A CAMPAIGN has started to save an old building from further ruin in Misterton.
The former Victoria Institute has been left to go derelict since 2002 when is closed as a snooker club.
Now several villagers have started a petition to gauge the feelings of other residents about the building.
Agnes Potter said there was an overwhelming opinion that the building should be saved and turned into building for community use when they started their campaign at the Misterton Gala.
Mrs Potter is part of a group of residents who stepped in at the eleventh hour last year and saved the building from being sold.
“We would love to see it as a village hall. The building was originally built for the people so they should have their say as well regarding what happens to it,” she said.
“There is no point in fighting for it if people don’t want it. Most people, young and old, want us to save it.”
Mrs Potter said it would be “criminal” if residents fears came true and the building was sold and then demolished.
“The building looks like an eyesore at the moment but we hope for it not to be an eyesore anymore.”
“It’s our only asset in the village,” she added.
The building has had a chequered past since in was last in use in 2002.
Misterton Parish Council, in agreement with the Charity Commission, formed the Misteron Community Trust (MCT) and took over responsibility for the building in 2006.
A public consultation followed and found that Misterton should have less buildings for public use.

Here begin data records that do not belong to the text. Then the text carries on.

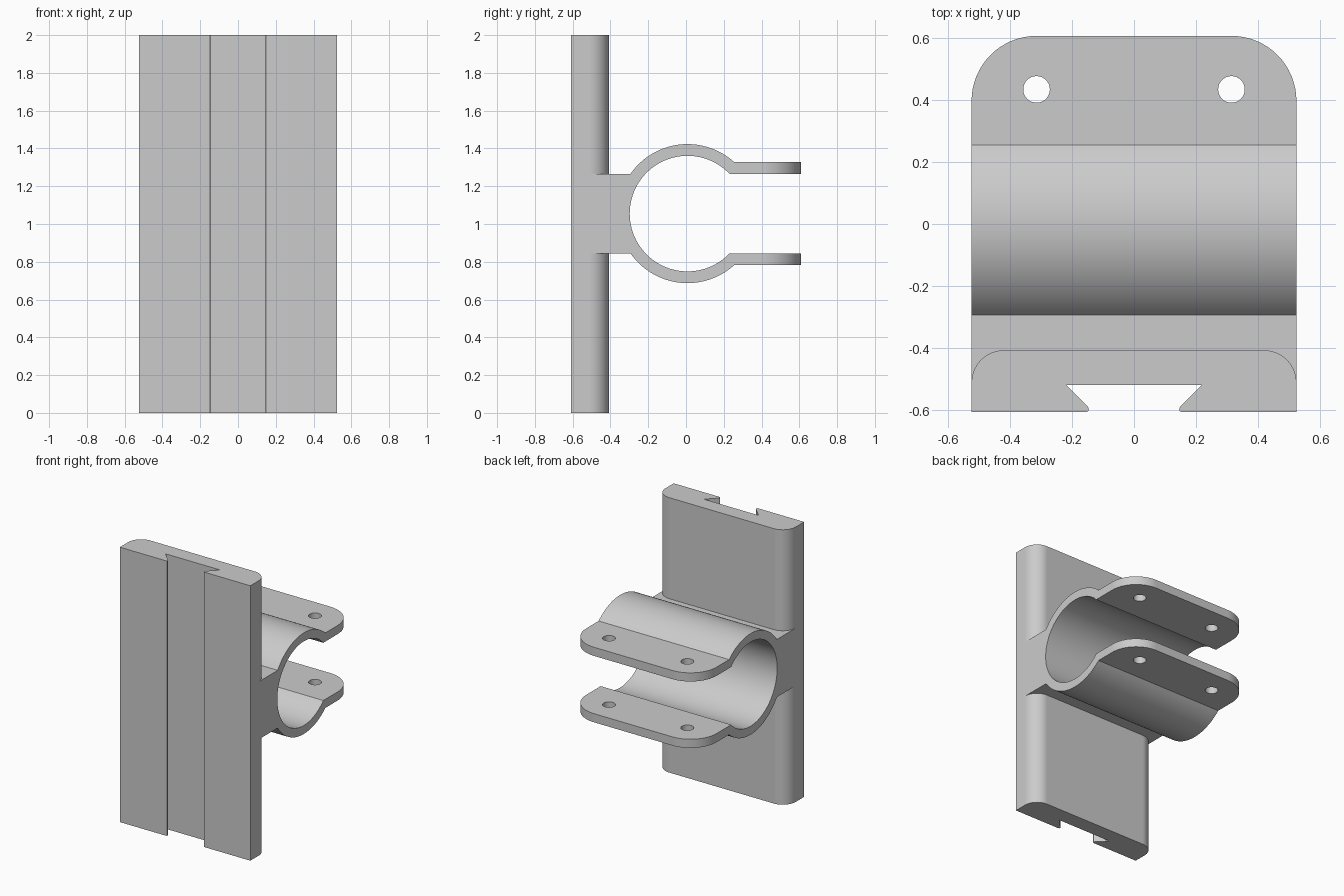
import bpy, bmesh
from math import sin, cos, asin, pi
from mathutils import Vector

if "Cube" in bpy.data.objects:
    bpy.data.objects.remove(bpy.data.objects["Cube"], do_unlink=True)

HALF_W, Y_END, MID_Z = 0.525, 0.608, 1.055

grey = bpy.data.materials.new("plain grey")
grey.use_nodes = True
grey.diffuse_color = (0.6, 0.6, 0.6, 1)
grey.node_tree.nodes["Principled BSDF"].inputs["Base Color"].default_value = (0.6, 0.6, 0.6, 1)


def arc(cx, cy, r, a, b, n):
    """Points on an arc from angle a to angle b."""
    return [(cx + r * cos(a + (b - a) * i / n), cy + r * sin(a + (b - a) * i / n))
            for i in range(n + 1)]


def prism(name, points, sweep, bevel=None):
    """Extrude a closed 3D outline along a vector, optionally rounding chosen edges."""
    bm = bmesh.new()
    face = bm.faces.new([bm.verts.new(p) for p in points])
    new = bmesh.ops.extrude_face_region(bm, geom=[face], use_keep_orig=True)["geom"]
    bmesh.ops.translate(bm, vec=sweep, verts=[v for v in new if isinstance(v, bmesh.types.BMVert)])
    bmesh.ops.recalc_face_normals(bm, faces=bm.faces)
    if bevel:
        rule, radius = bevel
        bmesh.ops.bevel(bm, geom=[e for e in bm.edges if rule(e)], offset=radius,
                        segments=16, profile=0.5, affect='EDGES')
    mesh = bpy.data.meshes.new(name)
    bm.to_mesh(mesh)
    bm.free()
    mesh.materials.append(grey)
    ob = bpy.data.objects.new(name, mesh)
    bpy.context.collection.objects.link(ob)
    return ob


def activate(ob):
    bpy.ops.object.select_all(action='DESELECT')
    ob.select_set(True)
    bpy.context.view_layer.objects.active = ob


def finish(ob):
    """Smooth the curves, keep the flats flat and the edges sharp."""
    activate(ob)
    bpy.ops.object.shade_smooth_by_angle(angle=pi / 6)
    ob.modifiers.new("flat faces", 'WEIGHTED_NORMAL').keep_sharp = True


# Mounting plate: rounded back corners and a dovetail slot down the front
half = [(0.22, -0.52), (0.149, -0.591), (0.146, -0.598), (0.148, -0.605), (0.155, -Y_END),
        (HALF_W, -Y_END)] + arc(HALF_W - 0.105, -0.513, 0.105, 0, pi / 2, 14)
outline = half + [(-x, y) for x, y in reversed(half)]
plate = prism("mounting_plate", [(x, y, 0) for x, y in outline], Vector((0, 0, 2)))
finish(plate)

# Clamp: neck, split ring and two flanges as one side profile
CY, R_OUT, R_IN, NECK, FLANGE = 0.008, 0.368, 0.306, 0.21, 0.273
a_neck, a_out, a_in = asin(NECK / R_OUT), asin(FLANGE / R_OUT), asin(NECK / R_IN)
side = ([(-0.513, -NECK)]
        + arc(CY, 0, R_OUT, pi + a_neck, 2 * pi - a_out, 32)
        + [(Y_END, -FLANGE), (Y_END, -NECK)]
        + arc(CY, 0, R_IN, 2 * pi - a_in, a_in, 72)
        + [(Y_END, NECK), (Y_END, FLANGE)]
        + arc(CY, 0, R_OUT, a_out, pi - a_neck, 32)
        + [(-0.513, NECK)])


def flange_corner(e):
    a, b = (v.co for v in e.verts)
    return min(a.y, b.y) > Y_END - 0.001 and abs(a.x - b.x) < 0.001


clamp = prism("split_clamp", [(-HALF_W, y, MID_Z + z) for y, z in side],
              Vector((2 * HALF_W, 0, 0)), (flange_corner, 0.21))

# Bolt holes through both flanges
for x in (-0.315, 0.315):
    circle = arc(x, 0.435, 0.043, 0, 2 * pi, 32)[:-1]
    cutter = prism("hole_cutter", [(px, py, 0.6) for px, py in circle], Vector((0, 0, 0.9)))
    cutter.hide_render = True
    cut = clamp.modifiers.new("hole", 'BOOLEAN')
    cut.operation, cut.object, cut.solver = 'DIFFERENCE', cutter, 'EXACT'
    activate(clamp)
    bpy.ops.object.modifier_apply(modifier=cut.name)
    bpy.data.objects.remove(cutter, do_unlink=True)
finish(clamp)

The MCT took advice from Bassetlaw Council and Rural Community Action Nottinghamshire which said they should dispose of the Victorian Institute and the village hall and concentrate on improving and increasing the use of other public buildings.
At a public meeting in March last year it was proposed that the building be sold, but when the group of residents objected they agreed to pay the insurance for a year while they found another use for it.
Councillor Hazel Brand said that after 16 months the situation is no further forward.
“The Victoria Institute may be dear to some residents’ hearts but for a decade no-one has come up with a need for it as a village hall, which is its only legal use if not sold,” she added.
“I’m sure most people aren’t aware of the poor state of the building, particularly the interior: it has been completely trashed and will cost the best part of £100,000 to bring it into use.”
“The building is deteriorating steadily as utilities had to be turned off in 2006 in order to meet insurance requirements. And with numerous other buildings in the village that can accommodate meetings, events, and activities, it’s not surprising that there’s no use for it.”
“The advice of the Charity Commission six years ago was to be very careful about pumping money into the Victoria Institute in the hope that it could once again function as a village hall.”
“The commissioners warned that all too often they had seen such good intentions fail, with the loss of public money.”
“The Parish Council, as the sole corporate trustee, followed that advice and had agreed to sell it but was blocked by residents, who wanted a further year to find a use for the Victoria Institute. Now 16 months have gone by and we’re no further forward.”
The future of the Victoria Institute will be discussed at a meeting of the MCT on 26th July.